### To do
Only the lines from the one containing "const group = new THREE.Group();" through the end of the data belong in the answer; reproduce them exactly.

(Items listed in a dataset)
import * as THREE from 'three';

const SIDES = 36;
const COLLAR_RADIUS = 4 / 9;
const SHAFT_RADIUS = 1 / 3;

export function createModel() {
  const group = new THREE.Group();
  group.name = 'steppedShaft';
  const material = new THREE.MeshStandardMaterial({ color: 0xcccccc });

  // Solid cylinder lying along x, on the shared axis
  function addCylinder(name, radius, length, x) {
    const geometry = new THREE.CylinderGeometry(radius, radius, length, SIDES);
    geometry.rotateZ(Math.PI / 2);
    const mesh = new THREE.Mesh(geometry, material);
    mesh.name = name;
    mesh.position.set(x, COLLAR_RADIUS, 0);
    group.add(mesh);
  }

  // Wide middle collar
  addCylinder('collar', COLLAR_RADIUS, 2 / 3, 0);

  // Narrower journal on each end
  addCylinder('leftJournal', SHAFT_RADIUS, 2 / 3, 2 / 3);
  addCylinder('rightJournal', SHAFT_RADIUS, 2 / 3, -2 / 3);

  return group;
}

### Task response
  const group = new THREE.Group();
  group.name = 'steppedShaft';
  const material = new THREE.MeshStandardMaterial({ color: 0xcccccc });

  // Solid cylinder lying along x, on the shared axis
  function addCylinder(name, radius, length, x) {
    const geometry = new THREE.CylinderGeometry(radius, radius, length, SIDES);
    geometry.rotateZ(Math.PI / 2);
    const mesh = new THREE.Mesh(geometry, material);
    mesh.name = name;
    mesh.position.set(x, COLLAR_RADIUS, 0);
    group.add(mesh);
  }

  // Wide middle collar
  addCylinder('collar', COLLAR_RADIUS, 2 / 3, 0);

  // Narrower journal on each end
  addCylinder('leftJournal', SHAFT_RADIUS, 2 / 3, 2 / 3);
  addCylinder('rightJournal', SHAFT_RADIUS, 2 / 3, -2 / 3);

  return group;
}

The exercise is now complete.